Another example is the pricing of new products. As finance involves the approval of prices, it is necessary for the finance function to estimate an appropriate price that can meet the basic needs of the market while not compromising the company’s profits and profit margins? It has to figure out how to reasonably balance the profit distribution between the company and distributors, so that distributors have enough incentive to market new products while not compromising the company’s interests?

Pharm Cube: What’s your comment on the current scenario of difficulty in fundraising and slowdown of investment in the primary market?

Song: In the recent year, it is evident that some Hong Kong-listed 18A companies have fallen below the issue price, while others have been subjected to issuance risks after hearings. The root cause may be summarized as follows: bubbles reflected in the secondary market has already been accumulated in the primary market after rounds of financing, and the secondary market investors are not responsible for those bubbles. The secondary market valuation is pushing back the regression of the value of the primary market.

Significant slowdown of investment is also due to a decline in liquidity in the Hong Kong market caused by geopolitical issues, coupled with risk aversion among investors caused by war and COVID-19, as well as aesthetic fatigue towards 18A companies that are only telling stories but not performing well.

As it generally takes about 10 years for the development of first-in-class drugs, investors will be more patient with these drugs, and storytelling may still be useful. In contrast, it takes about 5 years for the development of first-in-class devices. If the blueprint formulated 3~5 years ago does not materialize on schedule, some investors will also be suspicious of its financing logic. Therefore, in times of a major downturn, it becomes especially important for companies to be fundamentally sound.
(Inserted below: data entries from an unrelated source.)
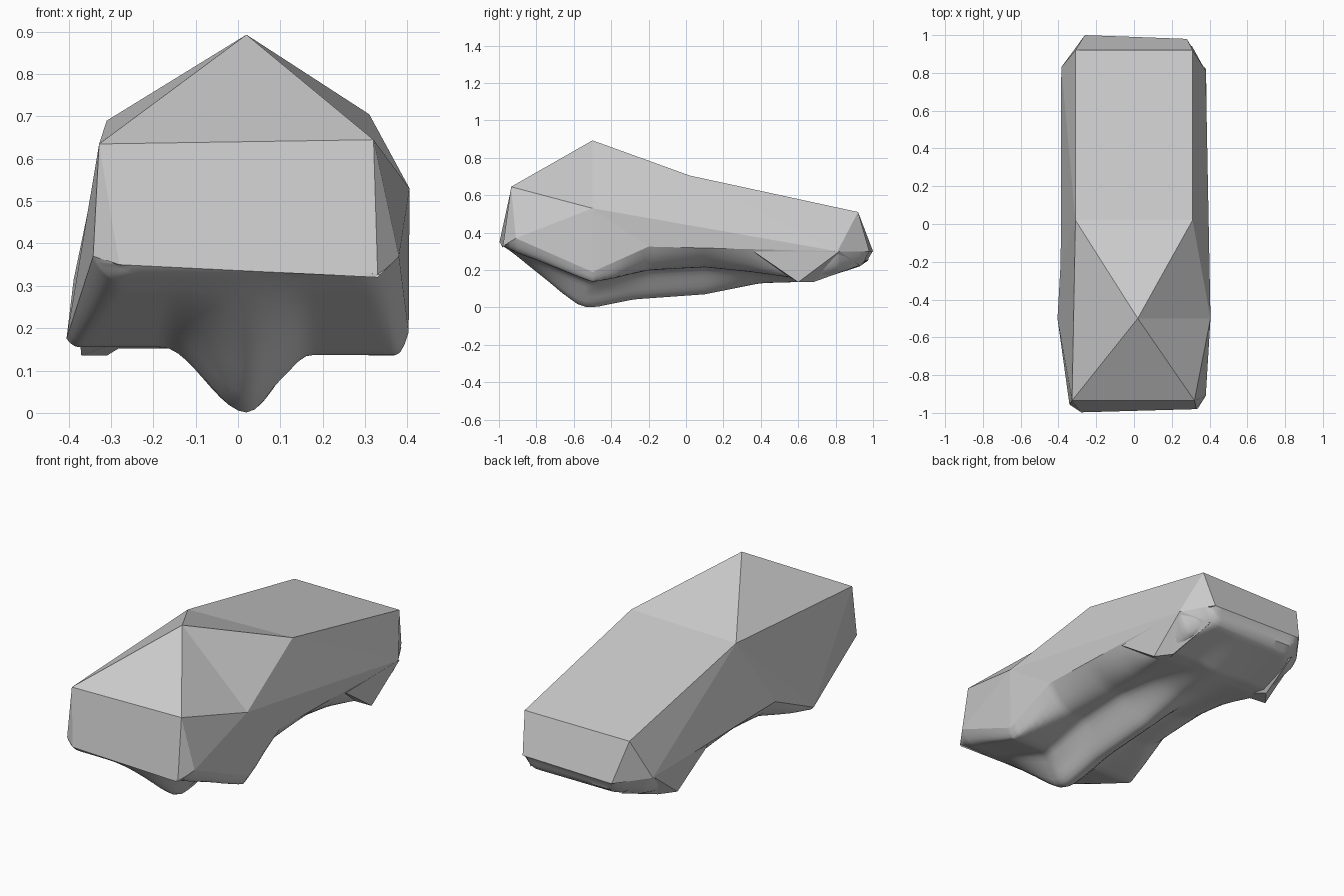
import bpy, math

if "Cube" in bpy.data.objects:
    bpy.data.objects.remove(bpy.data.objects["Cube"])


def make_object(name, verts, faces, smooth=None):
    mesh = bpy.data.meshes.new(name)
    mesh.from_pydata(verts, [], faces)
    mesh.update()
    ob = bpy.data.objects.new(name, mesh)
    bpy.context.collection.objects.link(ob)
    bpy.context.view_layer.objects.active = ob
    ob.select_set(True)
    bpy.ops.object.mode_set(mode='EDIT')
    bpy.ops.mesh.select_all(action='SELECT')
    bpy.ops.mesh.normals_make_consistent(inside=False)
    bpy.ops.object.mode_set(mode='OBJECT')
    if smooth:
        bpy.ops.object.shade_smooth_by_angle(angle=math.radians(smooth))
    ob.select_set(False)
    return ob


def interp(table, y):
    # Piecewise linear lookup of rows (y, value, ...)
    for a, b in zip(table, table[1:]):
        if y <= b[0]:
            t = max(0, (y - a[0]) / (b[0] - a[0]))
            return [p + (q - p) * t for p, q in zip(a[1:], b[1:])]
    return list(table[-1][1:])


# Faceted upper shell: roof, front, back and side corners
P = {
    'apex': (.02, -.5, .893), 'roofL': (-.31, .02, .69), 'roofR': (.31, .02, .705),
    'frontL': (-.328, -.935, .635), 'frontR': (.32, -.935, .645),
    'sideR': (.405, -.5, .53), 'backL': (-.31, .92, .51), 'backR': (.31, .92, .51),
    'noseL': (-.28, -.997, .35), 'noseR': (.33, -.98, .32),
    'cheekL': (-.342, -.955, .37), 'cheekR': (.38, -.91, .37),
    'lumpL': (-.405, -.5, .175), 'lumpR': (.403, -.5, .19),
    'midL': (-.388, -.2, .315), 'midR': (.39, -.2, .325),
    'tailL': (-.26, 1.0, .30), 'tailR': (.28, .98, .30),
    'cornerL': (-.385, .83, .30), 'cornerR': (.38, .81, .30),
}
top_faces = ['apex roofL roofR', 'apex frontL roofL', 'apex frontR frontL',
             'apex sideR frontR', 'apex roofR sideR', 'roofL backL backR roofR']
front_faces = ['frontL frontR noseR noseL', 'frontL noseL cheekL', 'frontR cheekR noseR']
right_faces = ['frontR sideR cheekR', 'sideR lumpR cheekR', 'sideR midR lumpR',
               'sideR cornerR midR', 'sideR roofR cornerR', 'roofR backR cornerR',
               'backR tailR cornerR']
left_faces = ['frontL cheekL lumpL', 'frontL lumpL roofL', 'roofL lumpL midL',
              'roofL midL cornerL', 'roofL cornerL backL', 'backL cornerL tailL']
back_faces = ['backL tailL tailR backR']
names = list(P)
shell = top_faces + front_faces + right_faces + left_faces + back_faces
faces = [[names.index(n) for n in f.split()] for f in shell]

# Underside: rim lines, plateau height with flank width, and keel along the length
rimL = [(-.99, -.28, .35), (-.955, -.342, .37), (-.5, -.405, .175),
        (-.2, -.388, .315), (.83, -.385, .30), (.99, -.26, .30)]
rimR = [(-.99, .33, .32), (-.91, .38, .37), (-.5, .403, .19),
        (-.2, .39, .325), (.81, .38, .30), (.99, .28, .30)]
plateau = [(-.99, .335, .05), (-.9, .29, .07), (-.7, .22, .05), (-.5, .155, .03),
           (-.38, .17, .06), (-.2, .2, .15), (.1, .215, .19), (.35, .19, .15),
           (.6, .155, .07), (.68, .152, .08), (.93, .22, .09), (.975, .25, .06),
           (.99, .30, .02)]
keel = [(-.99, .335), (-.93, .295), (-.75, .15), (-.65, .067), (-.58, .018), (-.53, .001),
        (-.48, .002), (-.42, .015), (-.28, .043), (.1, .07), (.4, .13), (.68, .138),
        (.93, .22), (.975, .25), (.99, .30)]


def underside_z(x, y, a, b):
    pz, w = interp(plateau, y)
    kz = interp(keel, y)[0]
    if x > .1:
        pz -= .018 * math.exp(-((y + .5) / .2) ** 2)
    s = max(0, 1 - abs(x - .02) / (.2 if x < .02 else .155))
    s = s * s * (3 - 2 * s)
    base = pz + (min(kz, pz) - pz) * s
    (xl, zl), (xr, zr) = a, b
    for d, z in ((x - xl, zl), (xr - x, zr)):
        if d < w:
            t = 1 - d / w
            base += (z - base) * t * t
    return base


ys = sorted({round(-.98 + i * .04, 3) for i in range(50)}
            | {-.99, -.955, -.91, -.5, -.53, -.2, .6, .68, .81, .83, .93, .975, .99})
us = sorted([i / 40 for i in range(41)] + [.012, .037, .963, .988])
n = len(us)
grid, gfaces = [], []
for y in ys:
    a, b = interp(rimL, y), interp(rimR, y)
    for u in us:
        x = a[0] + (b[0] - a[0]) * u
        yy, z = y, max(0, underside_z(x, y, a, b))
        # Straight end rows that meet the shell's lower front and back edges
        if y == ys[0]:
            yy, z = -.997 + .017 * u, .35 - .03 * u
        elif y == ys[-1]:
            yy, z = 1.0 - .02 * u, .30
        elif y > .95:
            yy = y - .02 * u
        grid.append((x, yy, z))
for j in range(len(ys) - 1):
    for i in range(n - 1):
        k = j * n + i
        gfaces.append((k, k + n, k + n + 1, k + 1))

make_object('body_shell', list(P.values()), faces)
under = make_object('underside', grid, gfaces, smooth=35)
if sum(p.normal.z for p in under.data.polygons) > 0:
    under.data.flip_normals()

# Rear wheel skirts: small pointed wedges on each side
for side, label in ((-1, 'left'), (1, 'right')):
    v = [(side * x, y, z) for x, y, z in
         ((.385, .36, .30), (.382, .82, .30), (.37, .6, .135),
          (.31, .68, .135), (.22, .5, .19), (.27, .93, .225))]
    make_object('rear_skirt_' + label, v,
                [(0, 2, 1), (1, 2, 3), (0, 4, 2), (2, 4, 3), (1, 3, 5), (3, 4, 5),
                 (0, 1, 5, 4)])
Investors and the capital market will pay more attention to a company’s business foundation, operational capabilities, financial performance, etc., and further emphasize the importance of a team’s operational capabilities.